[Source texts of formatted documents]
_ _ _ _ _
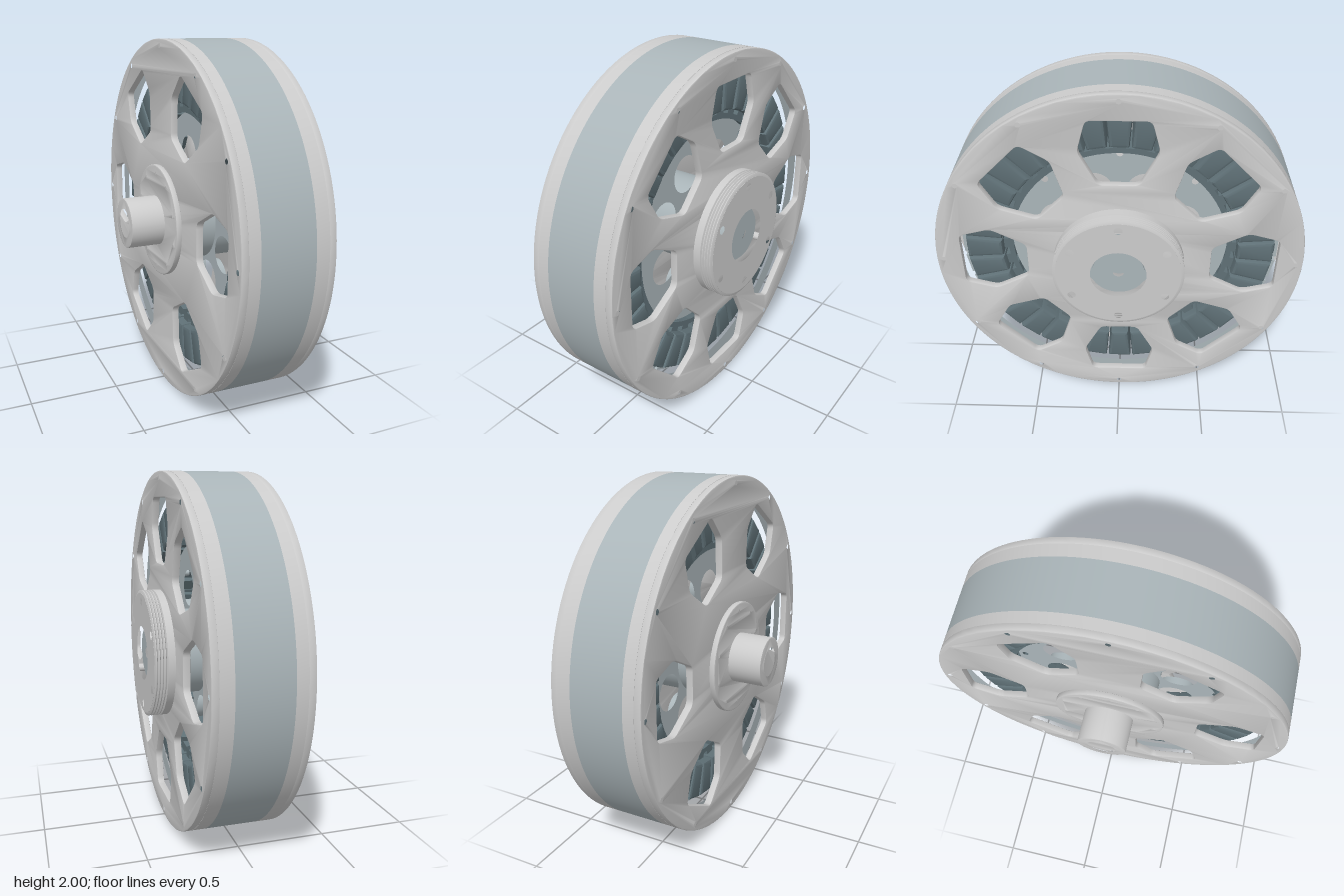
import * as THREE from 'three';
import { toCreasedNormals } from 'three/addons/utils/BufferGeometryUtils.js';

const TAU = Math.PI * 2;
const grey = new THREE.MeshStandardMaterial({ color: 0xcccccc });
const steel = new THREE.MeshStandardMaterial({ color: 0xaab5b9 });
const copper = new THREE.MeshStandardMaterial({ color: 0x5f7076 });

// Points of a circle; angles run clockwise from the top (+y)
function circle(r, n = 16, cx = 0, cy = 0) {
  return Array.from({ length: n }, (_, i) => new THREE.Vector2(
    cx + r * Math.sin(i / n * TAU), cy + r * Math.cos(i / n * TAU)));
}

// n small round holes on a pitch circle
function holeRing(n, pitch, r, offset = 0, sides = 16) {
  return Array.from({ length: n }, (_, i) => {
    const a = offset + i / n * TAU;
    return new THREE.Path(circle(r, sides, pitch * Math.sin(a), pitch * Math.cos(a)));
  });
}

// Six-sided window with rounded corners, turned by angle a
function windowPath(a) {
  const pts = [[-0.105, 0.5], [0.105, 0.5], [0.205, 0.69], [0.16, 0.86], [-0.16, 0.86], [-0.205, 0.69]]
    .map(([x, y]) => new THREE.Vector2(x, y).rotateAround(new THREE.Vector2(), -a));
  const path = new THREE.Path();
  pts.forEach((p, i) => {
    const prev = pts[(i + 5) % 6], next = pts[(i + 1) % 6];
    const s = p.clone().add(prev.clone().sub(p).setLength(0.03));
    const e = p.clone().add(next.clone().sub(p).setLength(0.03));
    if (i === 0) path.moveTo(s.x, s.y); else path.lineTo(s.x, s.y);
    path.quadraticCurveTo(p.x, p.y, e.x, e.y);
  });
  path.closePath();
  return path;
}

const windows = (n, offset = 0) =>
  Array.from({ length: n }, (_, i) => windowPath(offset + i / n * TAU));

// Flat plate between z0 and z1 with holes and a small edge bevel
function plate(name, outline, holes, z0, z1, material = grey, bevel = 0) {
  const shape = new THREE.Shape(outline);
  shape.holes = holes;
  const geo = new THREE.ExtrudeGeometry(shape, {
    depth: z1 - z0 - 2 * bevel, curveSegments: 5,
    bevelEnabled: bevel > 0, bevelSize: bevel, bevelThickness: bevel,
    bevelOffset: -bevel, bevelSegments: 2,
  });
  geo.translate(0, 0, z0 + bevel);
  const mesh = new THREE.Mesh(toCreasedNormals(geo, 0.5), material);
  mesh.name = name;
  return mesh;
}

const ring = (name, inner, outer, z0, z1, material, sides = 64, bevel = 0) =>
  plate(name, circle(outer, sides), [new THREE.Path(circle(inner, sides))], z0, z1, material, bevel);

function lathe(name, profile, material) {
  const geo = new THREE.LatheGeometry(profile.map(([r, z]) => new THREE.Vector2(r, z)), 96);
  geo.rotateX(Math.PI / 2);
  const mesh = new THREE.Mesh(toCreasedNormals(geo, 0.35), material);
  mesh.name = name;
  return mesh;
}

export function createModel() {
  const model = new THREE.Group();
  model.name = 'hubMotor';
  // Everything is built along z, then the axle is turned onto x
  const motor = new THREE.Group();
  motor.name = 'motor';
  motor.rotation.y = Math.PI / 2;
  motor.position.y = 1;
  model.add(motor);

  // Drum: two covers with rims and the magnet yoke between them
  const drum = new THREE.Group();
  drum.name = 'drum';
  motor.add(drum);
  const bolts = () => holeRing(12, 0.963, 0.019);
  drum.add(
    plate('outerCover', circle(1, 128),
      [...windows(8), ...bolts(), new THREE.Path(circle(0.2, 48))], 0.26, 0.3, grey, 0.005),
    ring('outerRim', 0.91, 1, 0.19, 0.262, grey, 128),
    ring('magnetYoke', 0.9, 1, -0.1, 0.19, steel, 128),
    ring('innerRim', 0.91, 1, -0.162, -0.1, grey, 128),
    plate('innerCover', circle(1, 128),
      [...windows(6, Math.PI / 6), ...bolts(), new THREE.Path(circle(0.13, 48))], -0.2, -0.16, grey, 0.005),
  );

  // Threaded hub on the outer cover
  const hub = new THREE.Group();
  hub.name = 'threadedHub';
  motor.add(hub);
  const thread = [[0.33, 0.3], [0.355, 0.3], [0.355, 0.34], [0.342, 0.345]];
  for (let i = 0; i < 4; i++) {
    const z = 0.345 + i * 0.016;
    thread.push([0.355, z + 0.006], [0.355, z + 0.01], [0.342, z + 0.016]);
  }
  thread.push([0.33, 0.41]);
  hub.add(
    lathe('hubThread', thread, grey),
    plate('hubFace', circle(0.338, 96),
      [...holeRing(6, 0.295, 0.023), new THREE.Path(circle(0.152, 48))], 0.3, 0.41),
    ring('hubSeat', 0.12, 0.155, 0.3, 0.37, steel),
    ring('axleEnd', 0.03, 0.14, 0.3, 0.385, steel),
    plate('axleEndFloor', circle(0.04, 24), [], 0.3, 0.345, steel),
  );

  // Axle side: bearing flange and hollow shaft
  const axle = new THREE.Group();
  axle.name = 'axle';
  motor.add(axle);
  axle.add(
    plate('bearingFlange', circle(0.315, 96),
      [...holeRing(10, 0.27, 0.016), new THREE.Path(circle(0.13, 48))], -0.232, -0.2, grey, 0.006),
    ring('shaft', 0.085, 0.14, -0.42, 0.3, grey, 64, 0.003),
    plate('shaftPlug', circle(0.09, 32), [], -0.12, -0.1),
  );

  // Stator: spoked carrier, rim, teeth and coils
  const stator = new THREE.Group();
  stator.name = 'stator';
  motor.add(stator);
  stator.add(
    ring('statorHub', 0.135, 0.24, -0.15, 0.25, steel),
    plate('statorCarrier', circle(0.61, 96),
      [...holeRing(8, 0.57, 0.019), ...holeRing(8, 0.37, 0.105, Math.PI / 8, 32),
        new THREE.Path(circle(0.2, 48))], 0.03, 0.1, steel),
    ring('statorRim', 0.6, 0.63, -0.05, 0.15, copper, 96),
  );

  const count = 36;
  const toothGeo = new THREE.BoxGeometry(0.065, 0.25, 0.2).translate(0, 0.745, 0.05);
  const shoeGeo = new THREE.BoxGeometry(0.125, 0.022, 0.2).translate(0, 0.875, 0.05);
  const half = r => r * Math.tan(Math.PI / count) - 0.006;
  const coilOutline = [[-half(0.655), 0.655], [half(0.655), 0.655], [half(0.858), 0.858], [-half(0.858), 0.858]]
    .map(([x, y]) => new THREE.Vector2(x, y));
  const coilGeo = plate('coil', coilOutline, [], -0.1, 0.2, copper, 0.018).geometry;
  for (let i = 0; i < count; i++) {
    const pole = new THREE.Group();
    pole.name = 'statorPole';
    pole.rotation.z = i / count * TAU;
    for (const [name, geo, mat] of [['tooth', toothGeo, copper], ['toothShoe', shoeGeo, steel], ['coil', coilGeo, copper]]) {
      const mesh = new THREE.Mesh(geo, mat);
      mesh.name = name;
      pole.add(mesh);
    }
    stator.add(pole);
  }
  return model;
}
_ _ _ _ _
> DESCRIPTION OF THE TASK: Wherever a picture appears in the data, please drop it and retype the rest exactly.

> ANSWER BELOW:
import * as THREE from 'three';
import { toCreasedNormals } from 'three/addons/utils/BufferGeometryUtils.js';

const TAU = Math.PI * 2;
const grey = new THREE.MeshStandardMaterial({ color: 0xcccccc });
const steel = new THREE.MeshStandardMaterial({ color: 0xaab5b9 });
const copper = new THREE.MeshStandardMaterial({ color: 0x5f7076 });

// Points of a circle; angles run clockwise from the top (+y)
function circle(r, n = 16, cx = 0, cy = 0) {
  return Array.from({ length: n }, (_, i) => new THREE.Vector2(
    cx + r * Math.sin(i / n * TAU), cy + r * Math.cos(i / n * TAU)));
}

// n small round holes on a pitch circle
function holeRing(n, pitch, r, offset = 0, sides = 16) {
  return Array.from({ length: n }, (_, i) => {
    const a = offset + i / n * TAU;
    return new THREE.Path(circle(r, sides, pitch * Math.sin(a), pitch * Math.cos(a)));
  });
}

// Six-sided window with rounded corners, turned by angle a
function windowPath(a) {
  const pts = [[-0.105, 0.5], [0.105, 0.5], [0.205, 0.69], [0.16, 0.86], [-0.16, 0.86], [-0.205, 0.69]]
    .map(([x, y]) => new THREE.Vector2(x, y).rotateAround(new THREE.Vector2(), -a));
  const path = new THREE.Path();
  pts.forEach((p, i) => {
    const prev = pts[(i + 5) % 6], next = pts[(i + 1) % 6];
    const s = p.clone().add(prev.clone().sub(p).setLength(0.03));
    const e = p.clone().add(next.clone().sub(p).setLength(0.03));
    if (i === 0) path.moveTo(s.x, s.y); else path.lineTo(s.x, s.y);
    path.quadraticCurveTo(p.x, p.y, e.x, e.y);
  });
  path.closePath();
  return path;
}

const windows = (n, offset = 0) =>
  Array.from({ length: n }, (_, i) => windowPath(offset + i / n * TAU));

// Flat plate between z0 and z1 with holes and a small edge bevel
function plate(name, outline, holes, z0, z1, material = grey, bevel = 0) {
  const shape = new THREE.Shape(outline);
  shape.holes = holes;
  const geo = new THREE.ExtrudeGeometry(shape, {
    depth: z1 - z0 - 2 * bevel, curveSegments: 5,
    bevelEnabled: bevel > 0, bevelSize: bevel, bevelThickness: bevel,
    bevelOffset: -bevel, bevelSegments: 2,
  });
  geo.translate(0, 0, z0 + bevel);
  const mesh = new THREE.Mesh(toCreasedNormals(geo, 0.5), material);
  mesh.name = name;
  return mesh;
}

const ring = (name, inner, outer, z0, z1, material, sides = 64, bevel = 0) =>
  plate(name, circle(outer, sides), [new THREE.Path(circle(inner, sides))], z0, z1, material, bevel);

function lathe(name, profile, material) {
  const geo = new THREE.LatheGeometry(profile.map(([r, z]) => new THREE.Vector2(r, z)), 96);
  geo.rotateX(Math.PI / 2);
  const mesh = new THREE.Mesh(toCreasedNormals(geo, 0.35), material);
  mesh.name = name;
  return mesh;
}

export function createModel() {
  const model = new THREE.Group();
  model.name = 'hubMotor';
  // Everything is built along z, then the axle is turned onto x
  const motor = new THREE.Group();
  motor.name = 'motor';
  motor.rotation.y = Math.PI / 2;
  motor.position.y = 1;
  model.add(motor);

  // Drum: two covers with rims and the magnet yoke between them
  const drum = new THREE.Group();
  drum.name = 'drum';
  motor.add(drum);
  const bolts = () => holeRing(12, 0.963, 0.019);
  drum.add(
    plate('outerCover', circle(1, 128),
      [...windows(8), ...bolts(), new THREE.Path(circle(0.2, 48))], 0.26, 0.3, grey, 0.005),
    ring('outerRim', 0.91, 1, 0.19, 0.262, grey, 128),
    ring('magnetYoke', 0.9, 1, -0.1, 0.19, steel, 128),
    ring('innerRim', 0.91, 1, -0.162, -0.1, grey, 128),
    plate('innerCover', circle(1, 128),
      [...windows(6, Math.PI / 6), ...bolts(), new THREE.Path(circle(0.13, 48))], -0.2, -0.16, grey, 0.005),
  );

  // Threaded hub on the outer cover
  const hub = new THREE.Group();
  hub.name = 'threadedHub';
  motor.add(hub);
  const thread = [[0.33, 0.3], [0.355, 0.3], [0.355, 0.34], [0.342, 0.345]];
  for (let i = 0; i < 4; i++) {
    const z = 0.345 + i * 0.016;
    thread.push([0.355, z + 0.006], [0.355, z + 0.01], [0.342, z + 0.016]);
  }
  thread.push([0.33, 0.41]);
  hub.add(
    lathe('hubThread', thread, grey),
    plate('hubFace', circle(0.338, 96),
      [...holeRing(6, 0.295, 0.023), new THREE.Path(circle(0.152, 48))], 0.3, 0.41),
    ring('hubSeat', 0.12, 0.155, 0.3, 0.37, steel),
    ring('axleEnd', 0.03, 0.14, 0.3, 0.385, steel),
    plate('axleEndFloor', circle(0.04, 24), [], 0.3, 0.345, steel),
  );

  // Axle side: bearing flange and hollow shaft
  const axle = new THREE.Group();
  axle.name = 'axle';
  motor.add(axle);
  axle.add(
    plate('bearingFlange', circle(0.315, 96),
      [...holeRing(10, 0.27, 0.016), new THREE.Path(circle(0.13, 48))], -0.232, -0.2, grey, 0.006),
    ring('shaft', 0.085, 0.14, -0.42, 0.3, grey, 64, 0.003),
    plate('shaftPlug', circle(0.09, 32), [], -0.12, -0.1),
  );

  // Stator: spoked carrier, rim, teeth and coils
  const stator = new THREE.Group();
  stator.name = 'stator';
  motor.add(stator);
  stator.add(
    ring('statorHub', 0.135, 0.24, -0.15, 0.25, steel),
    plate('statorCarrier', circle(0.61, 96),
      [...holeRing(8, 0.57, 0.019), ...holeRing(8, 0.37, 0.105, Math.PI / 8, 32),
        new THREE.Path(circle(0.2, 48))], 0.03, 0.1, steel),
    ring('statorRim', 0.6, 0.63, -0.05, 0.15, copper, 96),
  );

  const count = 36;
  const toothGeo = new THREE.BoxGeometry(0.065, 0.25, 0.2).translate(0, 0.745, 0.05);
  const shoeGeo = new THREE.BoxGeometry(0.125, 0.022, 0.2).translate(0, 0.875, 0.05);
  const half = r => r * Math.tan(Math.PI / count) - 0.006;
  const coilOutline = [[-half(0.655), 0.655], [half(0.655), 0.655], [half(0.858), 0.858], [-half(0.858), 0.858]]
    .map(([x, y]) => new THREE.Vector2(x, y));
  const coilGeo = plate('coil', coilOutline, [], -0.1, 0.2, copper, 0.018).geometry;
  for (let i = 0; i < count; i++) {
    const pole = new THREE.Group();
    pole.name = 'statorPole';
    pole.rotation.z = i / count * TAU;
    for (const [name, geo, mat] of [['tooth', toothGeo, copper], ['toothShoe', shoeGeo, steel], ['coil', coilGeo, copper]]) {
      const mesh = new THREE.Mesh(geo, mat);
      mesh.name = name;
      pole.add(mesh);
    }
    stator.add(pole);
  }
  return model;
}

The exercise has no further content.